“When I Tried to Go to England” by Sarah Hart
Reviewed by Chuck Rothman
Aurealis has been around quite some time, concentrating on Australian themes and authors.
The latest issue starts out with “When I Tried to Go to England” by Sarah Hart, about a woman flying to England with her sister, but whose plane suddenly diverts and lands in the middle of nowhere, in a strange city that has no name. The protagonist meets a handsome cowboy named John and keeps having vague encounters with various people. Hart says the story came to her out of a dream, and I can believe that, since it has the same sort of free association that dreams usually have. The problem is that it never really coheres; it’s a bunch of images that show up at random, without any real connection behind them.
Robert Cox‘s “Wind Farmers From Outer Space” is a humorous romp about UFOs in the outback. Dick and Barry are a couple of good old Australian boys, drunk in a pickup truck, when they run into a UFO. They are abducted and used for nefarious—and hilarious—purposes. This is a very entertaining tale with a wild sense of humor (including a title that makes you laugh out loud when you understand it) that is a twisted look at the clichés of alien abduction reports.

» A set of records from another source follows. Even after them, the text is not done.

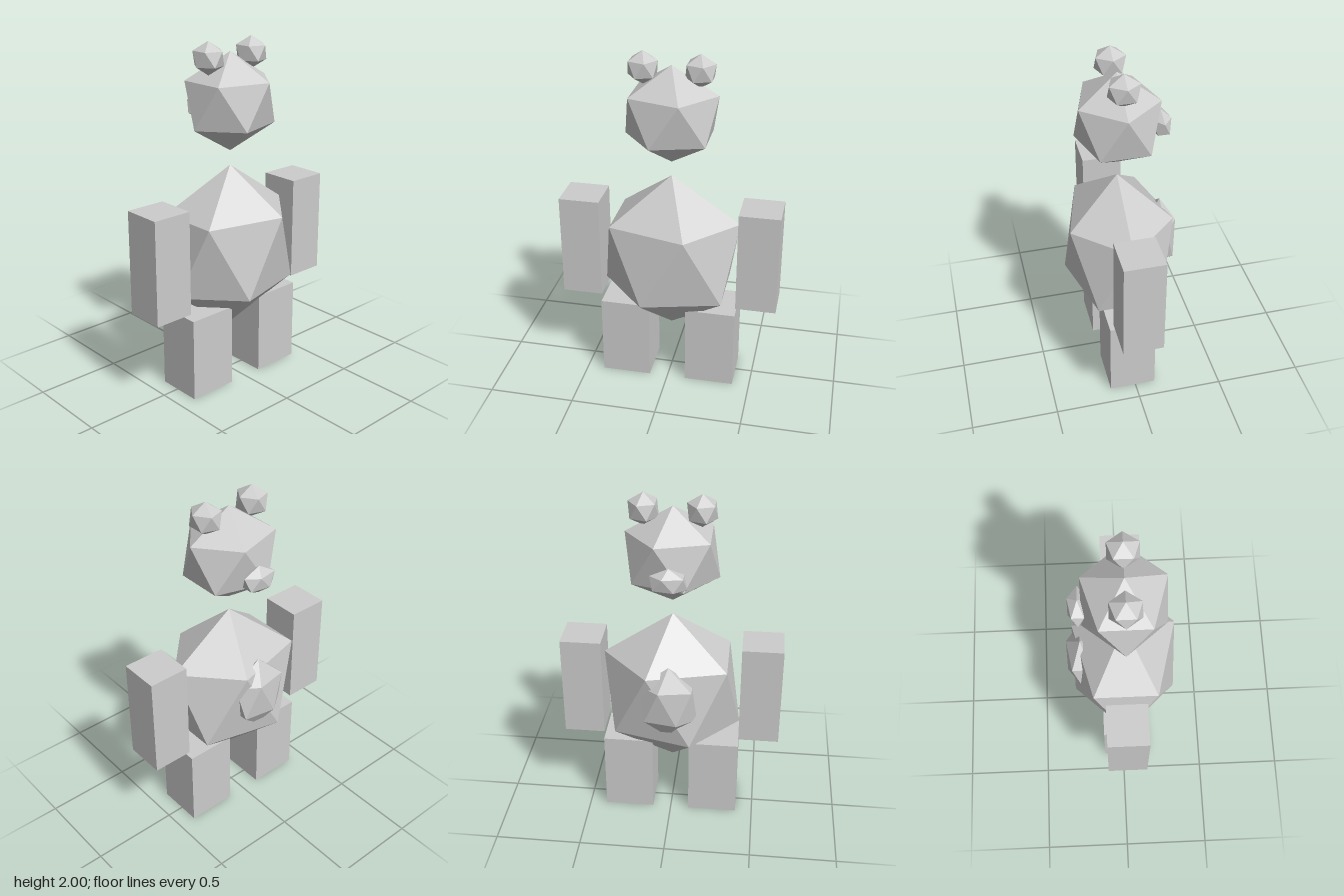
import * as THREE from 'three';

const grey = new THREE.MeshStandardMaterial({ color: 0xcccccc, flatShading: true });
grey.name = 'plain grey';

const DEPTH_CENTRE = 0.017;

// Icosahedron standing on a vertex: two five-sided rings between two tips.
// rx and rz are ring radii, ry is the half height.
function gemGeometry(rx, ry, rz) {
  const ringPoint = (step, y) => {
    const a = (step * Math.PI * 2) / 5;
    return [rx * Math.cos(a), y, rz * Math.sin(a)];
  };
  const ringY = ry / Math.sqrt(5);
  const upper = (i) => ringPoint(i, ringY);
  const lower = (i) => ringPoint(i + 0.5, -ringY);
  const top = [0, ry, 0];
  const bottom = [0, -ry, 0];
  const points = [];
  for (let i = 0; i < 5; i++) {
    points.push(
      top, upper(i + 1), upper(i),
      upper(i), upper(i + 1), lower(i),
      lower(i), upper(i + 1), lower(i + 1),
      bottom, lower(i), lower(i + 1)
    );
  }
  const geometry = new THREE.BufferGeometry();
  geometry.setAttribute('position', new THREE.Float32BufferAttribute(points.flat(), 3));
  geometry.computeVertexNormals();
  return geometry;
}

export function createModel() {
  const model = new THREE.Group();
  model.name = 'blockyBear';

  const add = (name, geometry, x, y, z) => {
    const mesh = new THREE.Mesh(geometry, grey);
    mesh.name = name;
    mesh.position.set(x, y, z);
    model.add(mesh);
  };

  // Body and floating head
  add('body', gemGeometry(0.398, 0.488, 0.313), 0, 0.803, DEPTH_CENTRE);
  add('head', gemGeometry(0.26, 0.277, 0.234), 0, 1.652, DEPTH_CENTRE);

  // Flattened lumps on the -z side of the body and head
  add('bellyPatch', gemGeometry(0.165, 0.231, 0.089), 0, 0.851, -0.233);
  add('snout', gemGeometry(0.1, 0.08, 0.056), 0, 1.597, -0.223);

  // Paired ears, arms and legs
  for (const [side, s] of [['left', 1], ['right', -1]]) {
    add(side + 'Ear', gemGeometry(0.083, 0.092, 0.087), s * 0.157, 1.908, DEPTH_CENTRE);
    add(side + 'Arm', new THREE.BoxGeometry(0.234, 0.605, 0.232), s * 0.516, 0.832, DEPTH_CENTRE);
    add(side + 'Leg', new THREE.BoxGeometry(0.29, 0.49, 0.272), s * 0.254, 0.245, DEPTH_CENTRE);
  }
  return model;
}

Hyter discovered a clump of chrome in Steve Toase‘s “Hyter and the House that Stands,” which turns out to be a garrulous and mysterious bird. Their town is home to a silverplating factory, and Hyter lives with her aunt in the “House that Stands,” the one that has never been damaged in the periodic fires that level them all. The bird may offer a way out of the cycle. I found the story unengaging, and the speaking style of the bird goes from clever to tedious about halfway through. It also goes on far too long for the ideas.